Eagle-Vail – For killer views try out the Muddy Pass Loop, a 55-mile route split between paved and dirt surfaces that provides breathtaking panoramas of the Gore Range. At the end of your trip claim your reward: a burger and a pint at the Vail Ale House.
Stay for a Steal
April and May have long been snubbed by fair-weather snobs who avoid resort towns whenever the peaks aren’t glistening with multiple feet of lift-accessible snow or exploding with wildflowers. But there’s a major upside to all this, well, mudslinging: You can enjoy some of the most luxurious accommodations in the mountains for a fraction of what they would cost during Colorado’s more popular tourist months. As visitor numbers plummet during shoulder season—Crested Butte’s occupancy rate, for example, drops by about two-thirds—hotels offer tantalizingly low prices to entice guests to fill otherwise empty rooms. The city of Breckenridge reports that its average daily rate for lodging is about 50 percent lower during mud season, and some high-country hotels even offer specials specifically for Colorado residents eager to visit once the out-of-staters (ahem, Texans) disappear. Rates vary, but for the best deals, simply ask.
Here are some of the best deals 5280 found:
Beaver Run Resort, Breckenridge
Typical nightly rate during peak season: $250
Typical nightly rate during mud season: $95
Elevation Hotel and Spa
Typical nightly rate during peak season: $249
Typical nightly rate during mud season: $99
Park Hyatt Beaver Creek

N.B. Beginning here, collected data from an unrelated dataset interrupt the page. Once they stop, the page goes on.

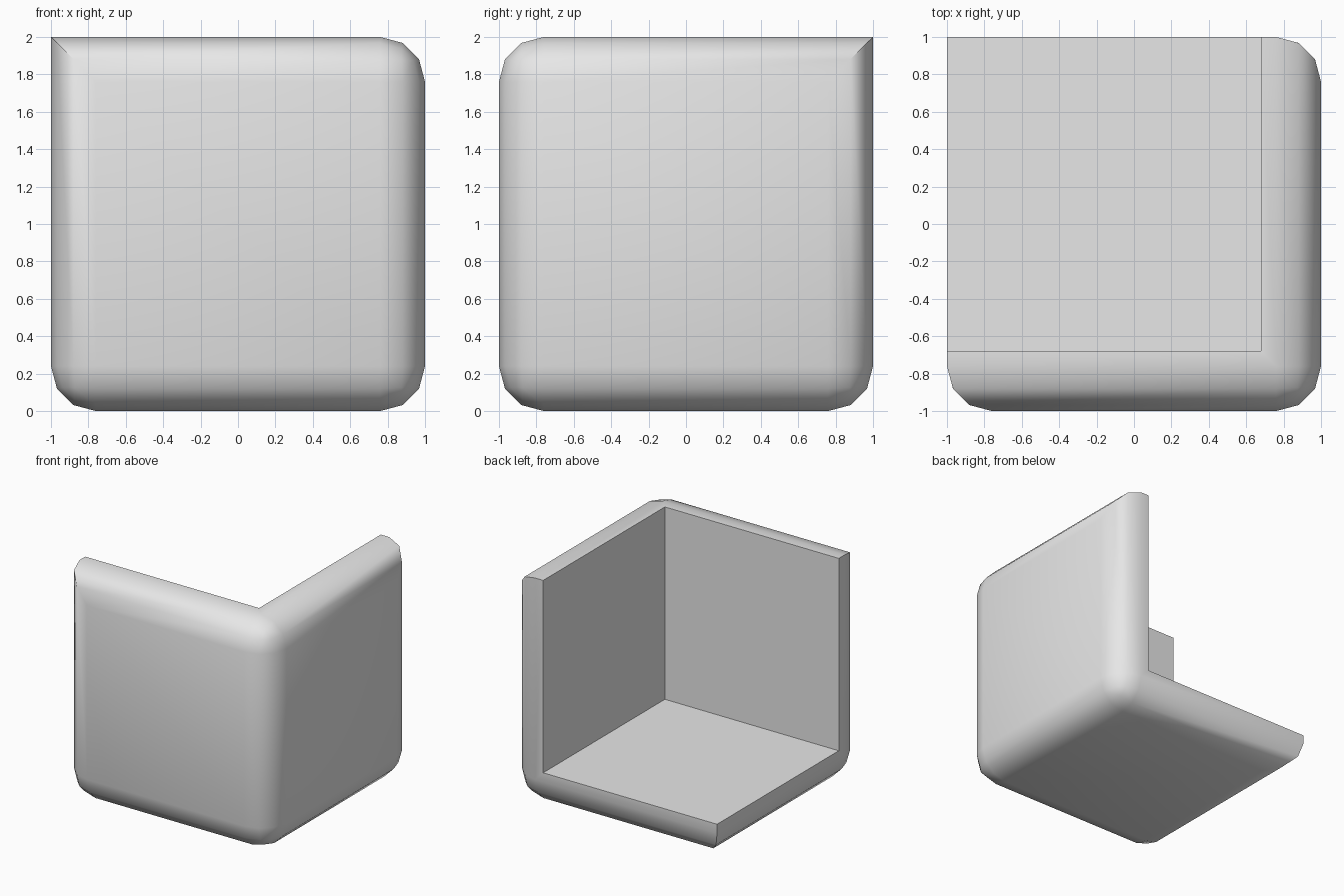
import bpy
import bmesh
from mathutils import Vector

if "Cube" in bpy.data.objects:
    bpy.data.objects.remove(bpy.data.objects["Cube"], do_unlink=True)

WALL = 0.32
RADIUS = 0.24
OPEN_CORNER = Vector((-1, 1, 2))


def make_material(name, colour):
    mat = bpy.data.materials.new(name)
    mat.use_nodes = True
    mat.diffuse_color = colour
    mat.node_tree.nodes["Principled BSDF"].inputs["Base Color"].default_value = colour
    return mat


def make_box(name, centre, bevel=False):
    bm = bmesh.new()
    bmesh.ops.create_cube(bm, size=2)
    bmesh.ops.translate(bm, verts=bm.verts, vec=centre)
    if bevel:
        # Round every edge except the three that meet at the open corner
        edges = [e for e in bm.edges
                 if all((v.co - OPEN_CORNER).length > 0.01 for v in e.verts)]
        bmesh.ops.bevel(bm, geom=edges, offset=RADIUS, segments=3,
                        profile=0.5, affect='EDGES')
    mesh = bpy.data.meshes.new(name)
    bm.to_mesh(mesh)
    bm.free()
    obj = bpy.data.objects.new(name, mesh)
    bpy.context.collection.objects.link(obj)
    return obj


# Rounded outer block
guard = make_box("corner_guard", (0, 0, 1), bevel=True)
guard.data.materials.append(make_material("light grey", (0.8, 0.8, 0.8, 1)))

# Hollow that leaves a floor and two walls
hollow = make_box("hollow_cutter", (-WALL, WALL, 1 + WALL))
hollow.hide_render = True
hollow.data.materials.append(guard.data.materials[0])
# Push the open sides of the hollow past the block
for v in hollow.data.vertices:
    for axis, side in enumerate((-1, 1, 1)):
        middle = (-WALL, WALL, 1 + WALL)[axis]
        if (v.co[axis] - middle) * side > 0:
            v.co[axis] += side * 0.2

cut = guard.modifiers.new("hollow", 'BOOLEAN')
cut.operation = 'DIFFERENCE'
cut.solver = 'EXACT'
cut.object = hollow
bpy.ops.object.select_all(action='DESELECT')
bpy.context.view_layer.objects.active = guard
guard.select_set(True)
bpy.ops.object.modifier_apply(modifier=cut.name)
bpy.data.objects.remove(hollow, do_unlink=True)

# Smooth rounded edges, crisp cut edges
bpy.ops.object.shade_smooth_by_angle(angle=0.65)
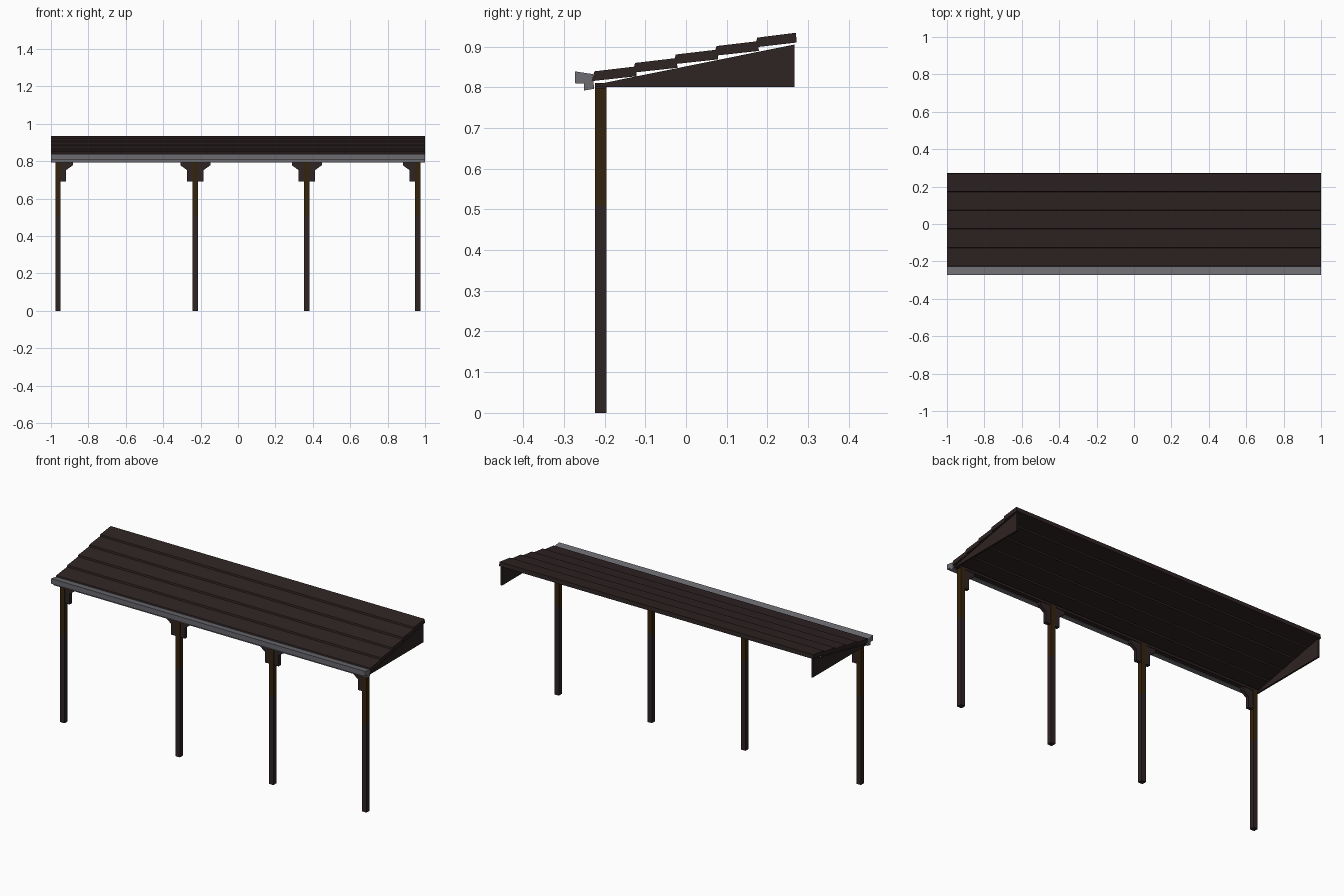
import bpy, bmesh
from mathutils import Vector

cube = bpy.data.objects.get("Cube")
if cube:
    bpy.data.objects.remove(cube, do_unlink=True)


def material(name, rgb):
    mat = bpy.data.materials.new(name)
    mat.use_nodes = True
    mat.diffuse_color = (*rgb, 1)
    bsdf = next(n for n in mat.node_tree.nodes if n.type == 'BSDF_PRINCIPLED')
    bsdf.inputs["Base Color"].default_value = (*rgb, 1)
    return mat


DARK_WOOD = material("dark wood", (0.028, 0.017, 0.017))
BROWN_WOOD = material("brown wood", (0.036, 0.017, 0.004))
GREY_METAL = material("grey metal", (0.15, 0.15, 0.17))


def extrude_profile(name, points, start, depth, mat):
    """Prism from a closed 3D profile, extruded along depth."""
    bm = bmesh.new()
    verts = [bm.verts.new(Vector(p) + Vector(start)) for p in points]
    face = bm.faces.new(verts)
    new = bmesh.ops.extrude_face_region(bm, geom=[face])["geom"]
    moved = [g for g in new if isinstance(g, bmesh.types.BMVert)]
    bmesh.ops.translate(bm, verts=moved, vec=depth)
    bmesh.ops.recalc_face_normals(bm, faces=bm.faces)
    mesh = bpy.data.meshes.new(name)
    bm.to_mesh(mesh)
    bm.free()
    mesh.materials.append(mat)
    obj = bpy.data.objects.new(name, mesh)
    bpy.context.collection.objects.link(obj)
    return obj


def along_x(name, yz, x0, x1, mat):
    return extrude_profile(name, [(0, y, z) for y, z in yz],
                           (x0, 0, 0), (x1 - x0, 0, 0), mat)


# Overlapping roof boards
BOARDS, PITCH, RISE = 5, 0.1, 0.0207
for i in range(BOARDS):
    y, z = -0.227 + i * PITCH, 0.839 + i * RISE
    end = y + PITCH - 0.003 if i == BOARDS - 1 else y + PITCH + 0.004
    along_x(f"roof_board_{i + 1}",
            [(y - 0.005, z - 0.024), (y + 0.002, z),
             (end, z + 0.012), (end + 0.002, z - 0.012)],
            -1, 1, DARK_WOOD)

# Triangular end panels
for side, x in (("right", -0.995), ("left", 0.985)):
    along_x(f"{side}_gable_panel",
            [(-0.224, 0.8), (0.267, 0.8), (0.267, 0.905), (-0.224, 0.806)],
            x, x + 0.01, DARK_WOOD)

# Front gutter
along_x("gutter",
        [(-0.273, 0.839), (-0.228, 0.832), (-0.226, 0.796), (-0.25, 0.792),
         (-0.251, 0.809), (-0.272, 0.809)],
        -1, 1, GREY_METAL)

# Beam carried by the posts
along_x("front_beam",
        [(-0.224, 0.797), (-0.196, 0.797), (-0.196, 0.81), (-0.224, 0.81)],
        -0.985, 0.985, DARK_WOOD)

# Posts, darker below and brown above
HALF, SPLIT = 0.014, 0.51
POSTS = (-0.963, -0.228, 0.368, 0.961)
for i, x in enumerate(POSTS):
    post = extrude_profile(
        f"post_{i + 1}",
        [(-HALF, -0.223, 0), (HALF, -0.223, 0),
         (HALF, -0.195, 0), (-HALF, -0.195, 0)],
        (x, 0, 0), (0, 0, 0.8), DARK_WOOD)
    post.data.materials.append(BROWN_WOOD)
    bm = bmesh.new()
    bm.from_mesh(post.data)
    bmesh.ops.bisect_plane(bm, geom=bm.verts[:] + bm.edges[:] + bm.faces[:],
                           plane_co=(0, 0, SPLIT), plane_no=(0, 0, 1))
    for face in bm.faces:
        face.material_index = int(face.calc_center_median().z > SPLIT)
    bm.to_mesh(post.data)
    bm.free()

    # Brackets on each side that faces another post
    for name, s in (("right", -1), ("left", 1)):
        if (i == 0 and s < 0) or (i == len(POSTS) - 1 and s > 0):
            continue
        outline = [(0.01, 0.69), (0.044, 0.69), (0.044, 0.752),
                   (0.08, 0.778), (0.08, 0.8), (0.01, 0.8)]
        extrude_profile(f"post_{i + 1}_{name}_bracket",
                        [(s * u, 0, z) for u, z in outline],
                        (x, -0.219, 0), (0, 0.02, 0), DARK_WOOD)
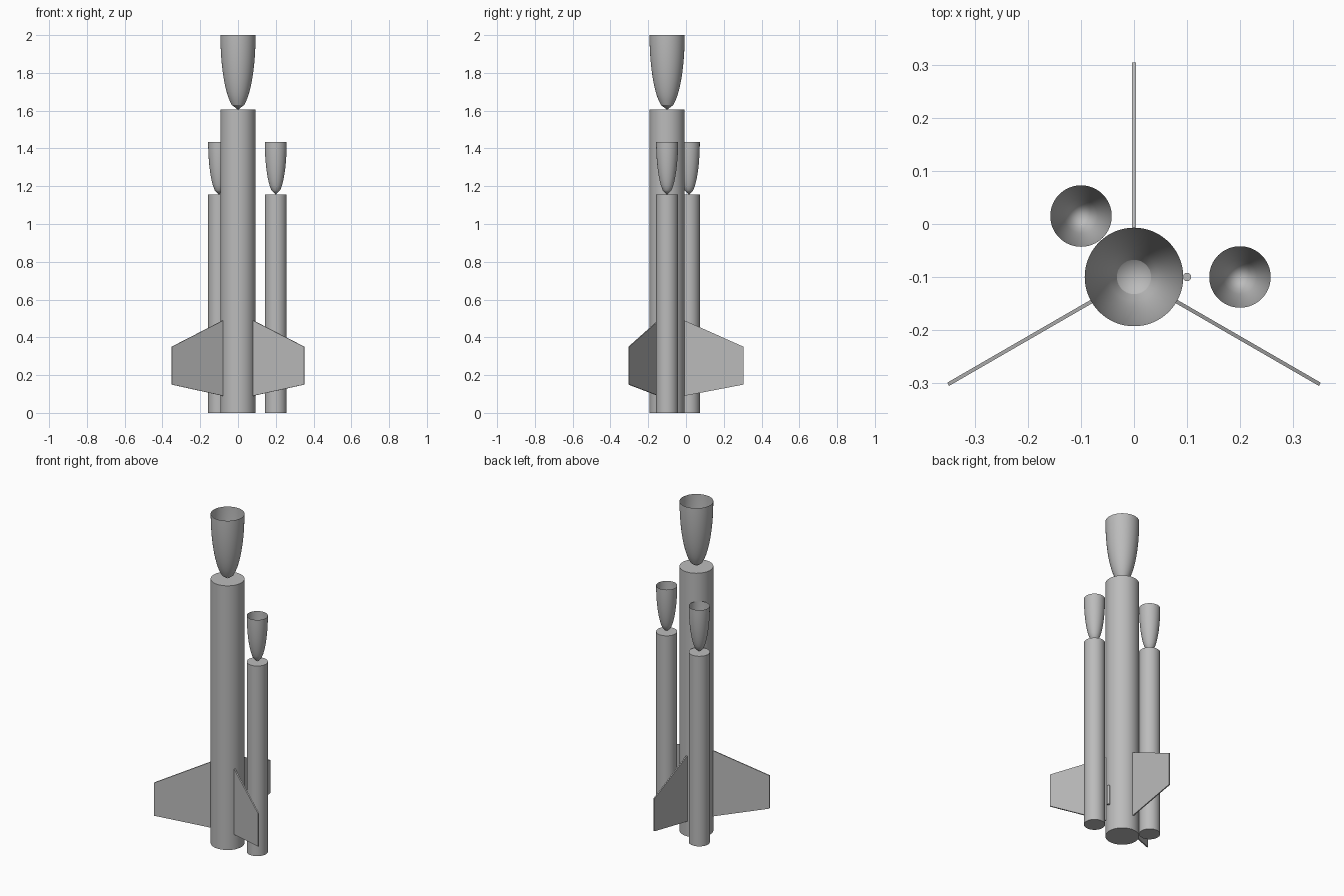
import bpy
import bmesh
from math import sin, cos, pi, sqrt, radians
from mathutils import Matrix

cube = bpy.data.objects.get("Cube")
if cube:
    bpy.data.objects.remove(cube, do_unlink=True)

grey = bpy.data.materials.new("plain_grey")
grey.use_nodes = True
COLOUR = (0.5, 0.5, 0.5, 1)
grey.diffuse_color = COLOUR
grey.node_tree.nodes["Principled BSDF"].inputs["Base Color"].default_value = COLOUR

SIDES = 64
CORE_Y = -0.1
CORE_RADIUS = 0.093


def finish(bm, name, smooth=True):
    bmesh.ops.recalc_face_normals(bm, faces=bm.faces)
    mesh = bpy.data.meshes.new(name)
    bm.to_mesh(mesh)
    bm.free()
    mesh.materials.append(grey)
    obj = bpy.data.objects.new(name, mesh)
    bpy.context.collection.objects.link(obj)
    if smooth:
        bpy.ops.object.select_all(action='DESELECT')
        obj.select_set(True)
        bpy.context.view_layer.objects.active = obj
        bpy.ops.object.shade_smooth_by_angle(angle=radians(25))
    return obj


def tube(name, x, y, radius, bottom, top, sides=SIDES):
    bm = bmesh.new()
    bmesh.ops.create_cone(
        bm, cap_ends=True, segments=sides, radius1=radius, radius2=radius,
        depth=top - bottom,
        matrix=Matrix.Translation((x, y, (bottom + top) / 2)))
    return finish(bm, name)


def open_nose(name, x, y, radius, bottom, top, steps):
    # Elliptical shell standing on its tip, open at the top
    bm = bmesh.new()
    tip = bm.verts.new((x, y, bottom))
    previous = None
    for i in range(1, steps + 1):
        t = i / steps
        r = radius * sqrt(1 - (1 - t) ** 2)
        z = bottom + (top - bottom) * t
        ring = [bm.verts.new((x + r * cos(2 * pi * k / SIDES),
                              y + r * sin(2 * pi * k / SIDES), z))
                for k in range(SIDES)]
        for k in range(SIDES):
            n = (k + 1) % SIDES
            if previous:
                bm.faces.new((previous[k], previous[n], ring[n], ring[k]))
            else:
                bm.faces.new((tip, ring[n], ring[k]))
        previous = ring
    return finish(bm, name)


def fin(name, angle):
    # Flat trapezoid extruded to its thickness, then turned about the core
    outline = [(CORE_RADIUS - 0.002, 0.09), (0.405, 0.15),
               (0.405, 0.35), (CORE_RADIUS - 0.002, 0.49)]
    thickness = 0.007
    bm = bmesh.new()
    face = bm.faces.new([bm.verts.new((r, -thickness / 2, z)) for r, z in outline])
    extruded = bmesh.ops.extrude_face_region(bm, geom=[face])["geom"]
    bmesh.ops.translate(bm, vec=(0, thickness, 0),
                        verts=[g for g in extruded if isinstance(g, bmesh.types.BMVert)])
    bm.transform(Matrix.Translation((0, CORE_Y, 0))
                 @ Matrix.Rotation(radians(angle), 4, 'Z'))
    return finish(bm, name, smooth=False)


# Core rocket
tube("core_body", 0, CORE_Y, CORE_RADIUS, 0, 1.605)
open_nose("core_nose", 0, CORE_Y, CORE_RADIUS, 1.605, 2.0, 16)

# Side boosters
for side, x, y in (("left", 0.2, CORE_Y), ("rear_right", -0.1, 0.015)):
    tube(side + "_booster_body", x, y, 0.058, 0, 1.155)
    open_nose(side + "_booster_nose", x, y, 0.058, 1.155, 1.435, 12)

# Three fins spaced evenly around the core
for label, angle in (("back", 90), ("front_right", 210), ("front_left", 330)):
    fin(label + "_fin", angle)

# Small launch lug on the side of the core
tube("launch_lug", 0.1, CORE_Y, 0.008, 0.165, 0.285, 24)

Typical nightly rate during peak season: $649
Typical nightly rate during mud season: $199
Cast From the Shore
Normally, fishing in Colorado’s high-country lakes and reservoirs requires making your way to their deep centers, but as the ice recedes during April and May, hungry and spawning fish can be found in shallower waters—no boat required. “Fish are in a very good mood when the ice cap goes away,” says Chad LaChance, founder of Fishful Thinker, a website and guiding company, as well as the host and executive producer of Fishful Thinker TV on Altitude Sports and Entertainment. “Everybody’s on the chow.” Even river trout—especially those living in mountain streams when the flow is low before the May runoff—are looking for tasty snacks. For fly-fishers, LaChance recommends streamers or egg patterns, which mimic the eggs trout are laying on the rocks this time of year; good conventional tackle choices include large hard plugs and tube jigs. For statewide stocking, fishing, and ice-out reports, visit the Colorado Parks & Wildlife website and fishexplorer.com—or simply cast from just about any rocky shoreline into one to four feet of water to haul in everything from lake trout to the Centennial State’s famed rainbows and browns.
Check out these spots for hungry fish:
Lake Granby – If you haven’t fished in a while and want to get back out there, Grand County’s Fishing with Bernie guide service is just the ticket. The program offers six to eight hour excursions where you hug the shoreline of Lake Granby in a 20 foot fishing boat learning about everything from the lake’s wildlife and ecosystem to lure selection and casting technique.
Dillon Reservoir – There’s only one public fishery outside of Maine in the Lower 48 where you can reel in arctic char, and it’s Summit County’s Dillon Reservoir. Rent yourself a tackle box, rod, reel and line for $20 a day at the Frisco Bay Marina and head to Windy Point Fisherman Park to try your luck at reeling in an arctic char.
Blue Mesa Reservoir – Blue Mesa boasts 96 miles of shoreline. The fish that inhabit it’s waters however can be something more to boast about. The lake trout that occupy these waters have a penchant for eating the rainbow trout that spawn along the rocky edges of the lake, meaning these trout grow to enormous size. The state record trout weighing 50.35 pounds was caught at Blue Mesa.
Read the original article by 5280 here to see even more activities you can do during mud season.